On November 4th, 2014, Californians approved the ballot initiative known as Proposition 47, which reduces certain non-violent drug and property crimes from felony to misdemeanor status, and it is now state law. More specifically, Prop 47 does all of the following:
- Creates mandatory reduction of “non-serious, non-violent” crimes to misdemeanors unless the defendant has previous convictions on his record for such things as homicide, rape, sexual assault, or gun-related crimes. Felonies affected by the reduction include various theft crimes, if not more than $950 was stolen, and possession/personal use of most types of illegal drugs.
- Permits re-sentencing from a felony to a misdemeanor count, after a “thorough review” of about 10,000 inmates who are already serving time for the class of crimes the proposition affects. It also allows a change of record for those who have already served their time, which could affect as many as one million Californians.
- Establishes a Safe Neighborhoods & Schools Fund, which will receive the cost-savings caused by the implementation of the initiative. Those costs are estimated to be from $150 to $250 million a year, and the money will be disbursed as follows: 65% to the Board of State and Community Correction, 25% to the Department of Education, and 10% to the Victim Compensation and Government Claims Board.
Effects & Controversy
Prop 47 precipitated an immediate fall in prison populations all over the state of California, particularly in Los Angeles, which has the state’s and the nation’s largest jail/prison system. By January of 2015, the inmate population in L.A. had already fallen by 1,300 from 18,600 to 17,300. That was only since November of 2014. Additionally, estimates are that between $100 and $200 million will be saved by the state of California during the 2016 to 2017 fiscal year.

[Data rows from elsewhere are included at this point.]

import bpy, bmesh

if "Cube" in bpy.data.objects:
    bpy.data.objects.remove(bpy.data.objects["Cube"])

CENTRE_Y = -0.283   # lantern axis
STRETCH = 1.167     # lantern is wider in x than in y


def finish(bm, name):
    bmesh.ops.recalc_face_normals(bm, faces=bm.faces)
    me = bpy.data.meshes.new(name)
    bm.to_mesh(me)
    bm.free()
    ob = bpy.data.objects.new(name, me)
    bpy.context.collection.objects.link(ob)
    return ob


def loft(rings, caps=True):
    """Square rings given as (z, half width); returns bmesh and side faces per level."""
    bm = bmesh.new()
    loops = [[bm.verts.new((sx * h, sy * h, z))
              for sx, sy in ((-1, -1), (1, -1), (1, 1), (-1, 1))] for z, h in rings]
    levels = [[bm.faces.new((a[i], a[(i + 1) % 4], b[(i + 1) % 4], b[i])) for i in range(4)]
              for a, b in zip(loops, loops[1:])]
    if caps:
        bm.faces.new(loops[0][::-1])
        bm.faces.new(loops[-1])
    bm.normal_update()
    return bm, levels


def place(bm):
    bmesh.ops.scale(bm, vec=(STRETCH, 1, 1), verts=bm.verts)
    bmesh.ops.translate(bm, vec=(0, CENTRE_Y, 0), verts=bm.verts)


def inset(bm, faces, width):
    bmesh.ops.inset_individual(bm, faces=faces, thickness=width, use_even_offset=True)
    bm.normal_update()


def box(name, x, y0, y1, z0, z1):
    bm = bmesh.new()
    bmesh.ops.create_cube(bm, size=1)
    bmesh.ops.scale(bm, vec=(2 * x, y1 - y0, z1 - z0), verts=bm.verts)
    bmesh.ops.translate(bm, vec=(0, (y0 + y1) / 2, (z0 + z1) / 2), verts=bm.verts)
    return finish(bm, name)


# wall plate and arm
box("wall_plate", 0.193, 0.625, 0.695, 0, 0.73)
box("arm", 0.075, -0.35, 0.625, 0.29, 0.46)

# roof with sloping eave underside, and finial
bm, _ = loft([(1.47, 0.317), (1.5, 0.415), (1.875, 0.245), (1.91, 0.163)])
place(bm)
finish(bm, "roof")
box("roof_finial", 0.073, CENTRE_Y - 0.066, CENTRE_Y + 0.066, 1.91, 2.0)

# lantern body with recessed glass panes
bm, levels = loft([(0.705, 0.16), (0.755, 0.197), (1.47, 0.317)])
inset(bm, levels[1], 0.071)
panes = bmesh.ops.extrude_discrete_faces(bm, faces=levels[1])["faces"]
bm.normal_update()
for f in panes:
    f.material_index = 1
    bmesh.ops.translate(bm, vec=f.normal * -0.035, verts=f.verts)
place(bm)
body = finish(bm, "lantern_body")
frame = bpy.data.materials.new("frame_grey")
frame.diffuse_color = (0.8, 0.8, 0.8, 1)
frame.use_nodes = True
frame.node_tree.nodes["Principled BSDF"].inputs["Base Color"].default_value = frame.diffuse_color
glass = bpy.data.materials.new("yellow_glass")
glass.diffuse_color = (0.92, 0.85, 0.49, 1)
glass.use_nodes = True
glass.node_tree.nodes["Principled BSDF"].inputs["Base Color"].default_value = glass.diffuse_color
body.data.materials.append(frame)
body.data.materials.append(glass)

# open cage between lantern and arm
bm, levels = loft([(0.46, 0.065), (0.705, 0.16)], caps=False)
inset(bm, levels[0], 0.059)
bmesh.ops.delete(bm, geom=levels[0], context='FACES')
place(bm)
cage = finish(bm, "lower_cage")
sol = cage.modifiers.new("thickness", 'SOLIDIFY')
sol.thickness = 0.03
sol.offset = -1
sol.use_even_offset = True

Nonetheless, Prop 47 has been quite controversial. Kentucky Senator and Presidential candidate Rand Paul, for example, praises it for transforming minor drug felonies into misdemeanors because it opens up more room in the prisons for violent criminals, keeping them from getting out early. Bernard Parks, however, Chief of the LAPD, worries that Prop 47 is causing an increase in burglaries in L.A. since addicts usualy steal to support their habit. While disagreements will no doubt continue, there are at least some good effects of the law, and it is now a legal reality to be dealt with in California regardless of one’s personal opinion.
Relation to DUIs

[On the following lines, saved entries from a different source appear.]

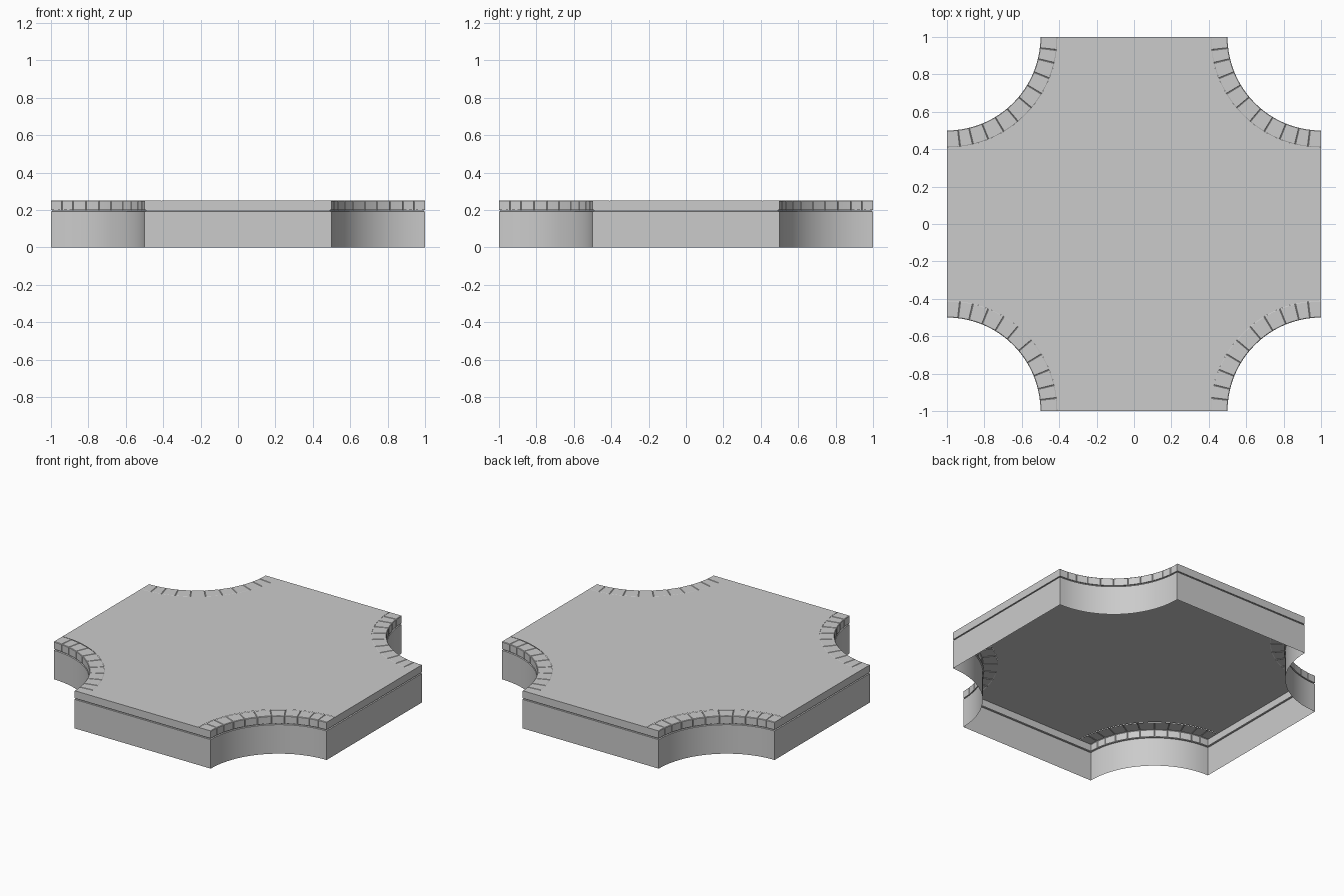
import bpy, bmesh
from math import sin, cos, asin, radians, pi

if "Cube" in bpy.data.objects:
    bpy.data.objects.remove(bpy.data.objects["Cube"])

QUADRANTS = [(1, 1), (-1, 1), (-1, -1), (1, -1)]


def finish(bm, name):
    bmesh.ops.remove_doubles(bm, verts=bm.verts, dist=1e-5)
    bmesh.ops.recalc_face_normals(bm, faces=bm.faces)
    mesh = bpy.data.meshes.new(name)
    bm.to_mesh(mesh)
    bm.free()
    ob = bpy.data.objects.new(name, mesh)
    bpy.context.collection.objects.link(ob)
    bpy.ops.object.select_all(action='DESELECT')
    ob.select_set(True)
    bpy.context.view_layer.objects.active = ob
    bpy.ops.object.shade_smooth_by_angle(angle=radians(25))
    return ob


def outline(r, d, n=22):
    """Square of half width 1-d with concave corners of radius r, anticlockwise."""
    pts = []
    a0 = asin(d / r)
    for i, (sx, sy) in enumerate(QUADRANTS):
        arc = [a0 + (pi / 2 - 2 * a0) * k / n for k in range(n + 1)]
        if i % 2 == 0:
            arc.reverse()
        pts += [(sx * (1 - r * cos(a)), sy * (1 - r * sin(a))) for a in arc]
    return pts


def loft(bm, levels):
    rings = [[bm.verts.new((x, y, z)) for x, y in outline(r, d)] for r, d, z in levels]
    for lo, hi in zip(rings, rings[1:]):
        for i in range(len(lo)):
            j = (i + 1) % len(lo)
            bm.faces.new((lo[i], lo[j], hi[j], hi[i]))
    return rings


# Hollow base wall, with a shallow groove under the top layer
bm = bmesh.new()
loft(bm, [(0.5, 0, 0), (0.5, 0, 0.192), (0.508, 0.008, 0.194), (0.508, 0.008, 0.2), (0.5, 0, 0.2)])
finish(bm, "base_wall")

# Deck slab: flat top plus straight edges between the kerbs
bm = bmesh.new()
top = [bm.verts.new((x, y, 0.25)) for x, y in outline(0.59, 0)]
bm.faces.new(top)
for i, v in enumerate(top):
    w = top[(i + 1) % len(top)]
    if (v.co - w.co).length > 0.5:
        lo = [bm.verts.new((p.co.x, p.co.y, 0.2)) for p in (v, w)]
        bm.faces.new((v, lo[0], lo[1], w))
finish(bm, "deck")

# Kerb stones around each corner, separated by fine grooves
JOINTS = [6.8, 13.6, 22, 31, 40, 50, 59, 68, 76.4, 83.2]
PROFILE = [(0.5, 0.2), (0.5, 0.247), (0.503, 0.25), (0.587, 0.25), (0.59, 0.248)]
GROOVE = [(0.503, 0.2), (0.503, 0.245), (0.505, 0.247), (0.587, 0.247), (0.59, 0.247)]
bm = bmesh.new()
for sx, sy in QUADRANTS:
    def row(deg, prof):
        a = radians(deg)
        return [bm.verts.new((sx * (1 - r * cos(a)), sy * (1 - r * sin(a)), z)) for r, z in prof]

    rows = []
    stops = [0] + JOINTS + [90]
    for a, b in zip(stops, stops[1:]):
        start = a + 0.3 if a else 0
        end = b - 0.3 if b < 90 else 90
        rows += [row(start, PROFILE), row((a + b) / 2, PROFILE), row(end, PROFILE)]
        if b < 90:
            rows.append(row(b, GROOVE))
    for p, q in zip(rows, rows[1:]):
        for i in range(len(p) - 1):
            bm.faces.new((p[i], p[i + 1], q[i + 1], q[i]))
    for deg in (0, 90):
        bm.faces.new(row(deg, PROFILE + [(0.59, 0.2)]))
finish(bm, "kerb_stones")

As concerns DUI convictions, Prop 47 will have an indirect but important effect on drugged driving DUIs. This is because many who are arrested for drugged driving are also charged with drug possession. Usually it is only in small quantities and meant purely for personal use, clearly putting it under the “Prop 47 umbrella” for reduction to a misdemeanor. Those with past DUI-related drug possession convictions may also be able to get their records improved, which will help thousands of Los Angeles and California residents regain the rights like voting and owning a firearm as well as increase their chances of getting a good job.
However, if you are facing a DUI and a related drug charge, you will still need an experienced attorney fighting on your side. After all, the prosecution may attempt to charge a case of simple possession as trafficking or worse- but a skilled defense attorney in Los Angeles can counter such tactics. For reducing past convictions, contact an experienced lawyer who will know how to submit the proper forms to the proper county courthouse and the D.A.’s office and answer all of your questions.
If you have questions you would like to discuss, call DUI lawyer Jon Artz at 310-820-1315.